Thursday: Retail Sales Advance, month-over-month, March (0.6% expected, 0.3% during prior month), Retail Sales excluding autos, month-over-month, March (1.0% expected, 0.2% during prior month), Retail Sales excluding autos and gas, month-over-month, March (0.0% expected, -0.4% during prior month), Retail Sales Control Group, March (-0.1% expected, -1.2% during prior month), Import Price Index, month-over-month, March (2.3% expected, 1.4% during prior month), Import Price Index excluding petroleum, month-over-month, March (1.0% expected, 0.7% during prior month), Import Price Index, year-over-year, March (11.9% expected, 10.9% during prior month), Export Price Index, month-over-month, March (2.2% expected, 3.0% during prior month), Export Price Index, year-over-year, March (16.6% during prior month), Initial jobless claims, week ended April 9 (173,000 expected, 166,000 during prior week), Continuing claims, week ended April 2 (1.500 million expected, 1.523 during prior week), Business Inventories, February (1.3% expected, 1.1% prior), NAHB Housing Market Index, March (81 expected, 82 in February), University of Michigan Consumer Sentiment, April preliminary (59.0 expected, 59.4 during prior month), U. of Mich.
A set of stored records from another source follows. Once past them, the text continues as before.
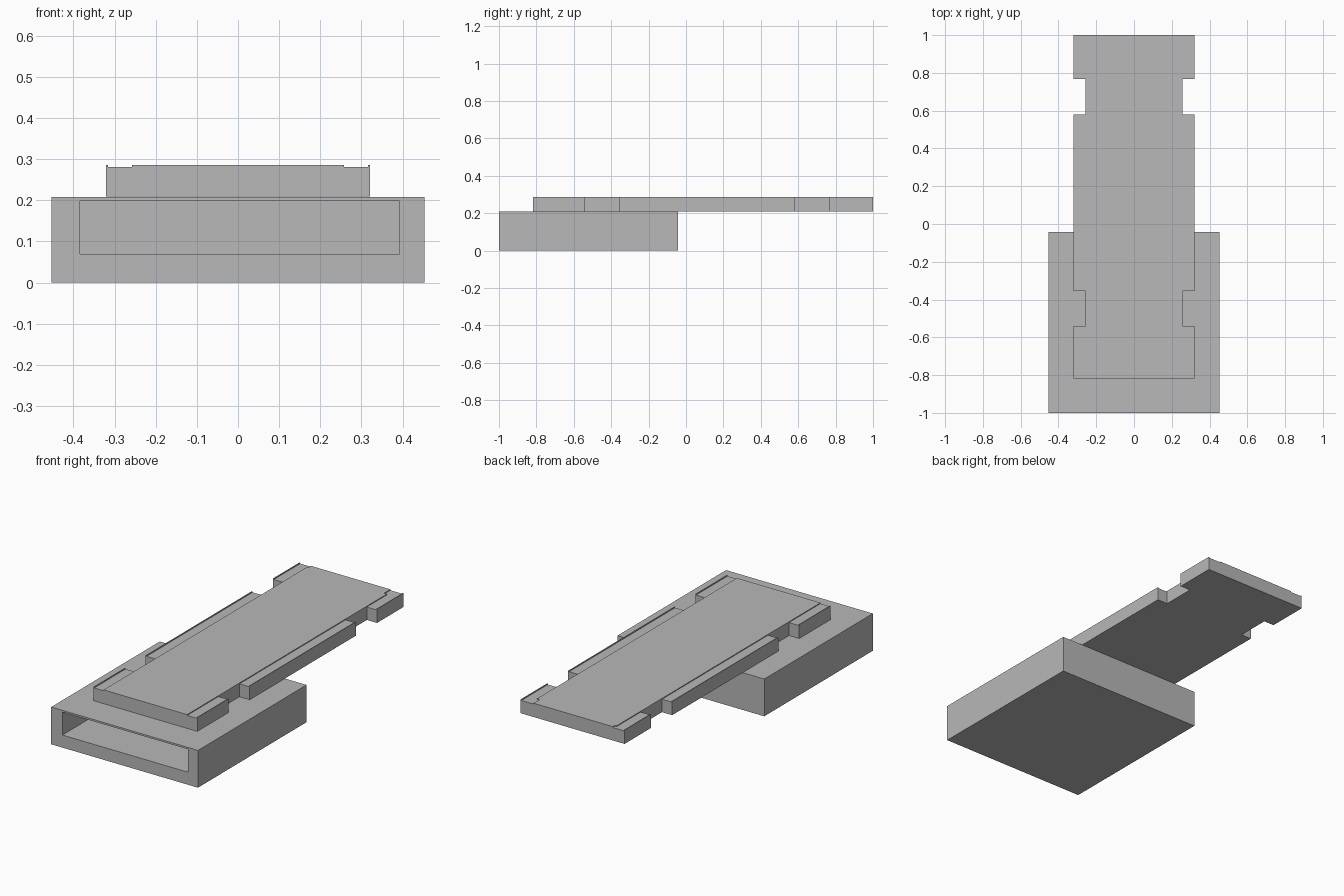
import bpy
import bmesh

if "Cube" in bpy.data.objects:
    bpy.data.objects.remove(bpy.data.objects["Cube"], do_unlink=True)

grey = bpy.data.materials.new("plain grey")
grey.use_nodes = True
tone = (0.48, 0.48, 0.48, 1)
grey.diffuse_color = tone
grey.node_tree.nodes["Principled BSDF"].inputs["Base Color"].default_value = tone


def finish(name, bm):
    bmesh.ops.recalc_face_normals(bm, faces=bm.faces[:])
    mesh = bpy.data.meshes.new(name)
    bm.to_mesh(mesh)
    bm.free()
    mesh.materials.append(grey)
    obj = bpy.data.objects.new(name, mesh)
    bpy.context.collection.objects.link(obj)
    return obj


def add_prism(bm, outline, z0, z1):
    """Extrude a flat outline from z0 to z1."""
    face = bm.faces.new([bm.verts.new((x, y, z0)) for x, y in outline])
    new = bmesh.ops.extrude_face_region(bm, geom=[face], use_keep_orig=True)["geom"]
    for v in new:
        if isinstance(v, bmesh.types.BMVert):
            v.co.z = z1


def rect(x0, x1, y0, y1):
    return [(x0, y0), (x1, y0), (x1, y1), (x0, y1)]


# Housing: a block with a deep slot in its front face
bm = bmesh.new()
add_prism(bm, rect(-0.453, 0.453, -1, -0.043), 0, 0.208)
bmesh.ops.recalc_face_normals(bm, faces=bm.faces[:])
front = min(bm.faces, key=lambda f: f.calc_center_median().y)
bmesh.ops.inset_individual(bm, faces=[front], thickness=0.05)
for v in front.verts:
    v.co.x = 0.392 if v.co.x > 0 else -0.384
    v.co.z = 0.198 if v.co.z > 0.1 else 0.07
slot = bmesh.ops.extrude_discrete_faces(bm, faces=[front])["faces"][0]
for v in slot.verts:
    v.co.y = -0.11
finish("housing", bm)

# Cartridge body: a long slab with two notches on each side
WIDE, NARROW = 0.321, 0.258
FRONT, BACK = -0.817, 1.0
NOTCHES = [(-0.54, -0.355), (0.58, 0.767)]
BOTTOM, LEDGE, TOP = 0.209, 0.281, 0.286

side = [(WIDE, FRONT)]
for y0, y1 in NOTCHES:
    side += [(WIDE, y0), (NARROW, y0), (NARROW, y1), (WIDE, y1)]
side.append((WIDE, BACK))
bm = bmesh.new()
add_prism(bm, side + [(-x, y) for x, y in reversed(side)], BOTTOM, LEDGE)
finish("cartridge_body", bm)

# Raised centre panel, stepped in at its back corners
bm = bmesh.new()
panel = [(-NARROW, FRONT), (NARROW, FRONT), (NARROW, 0.945), (0.24, 0.945),
         (0.24, BACK), (-0.248, BACK), (-0.248, 0.98), (-NARROW, 0.98)]
add_prism(bm, panel, LEDGE, TOP)
finish("centre_panel", bm)

# Thin rims along the outer edges, broken by the notches
stops = [FRONT] + [y for notch in NOTCHES for y in notch] + [BACK]
for label, s in (("left", 1), ("right", -1)):
    bm = bmesh.new()
    for y0, y1 in zip(stops[::2], stops[1::2]):
        add_prism(bm, rect(s * (WIDE - 0.005), s * WIDE, y0, y1), LEDGE, TOP)
    finish(label + "_rim", bm)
Current Conditions, April preliminary (67.0 expected, 67.2 during prior month), U. of Mich. Expectations, April preliminary (54.0 expected, 54.3 during prior month), U. of Mich. 1 Year Inflation, April preliminary (5.6% expected, 5.4% during prior month), U. of Mich. 5-10 year Inflation, April preliminary (3.0% during prior month)
Friday: Empire Manufacturing, April (1.0 expected, -11.8 during prior month), Industrial Production, month-over-month, March (0.4% expected, 0.5% during prior month), Capacity Utilization, March (77.8% expected, 77.6% during prior month), Manufacturing (SIC) Production, March (0.5% expected, 1.2% during prior month), Net Long-Term TIC Outflows, February ($58.8 billion during prior month), Total Net TIC Outflows, February (-$294.2 billion during prior month)
No notable reports scheduled for release
After market close: No notable reports scheduled for release
After market close: Rent the Runway (RENT)
Before market open: PNC Financial (PNC) at 6:45a.m. ET, Wells Fargo (WFC) at 7:00 a.m. ET, Goldman Sachs (GS) at 7:30 a.m. ET, Morgan Stanley (MS) at 7:30 a.m. ET, Ally Financial (ALLY) at 7:30 a.m. ET, Citigroup (C) at 8:00 a.m. ET, State Street (STT) at 8:30 a.m. ET, Rite Aid (RAD)
After market close: No notable reports scheduled for release
No notable reports scheduled for release; Markets closed for Good Friday
Alexandra Semenova is a reporter for Yahoo Finance. Follow her on Twitter @alexandraandnyc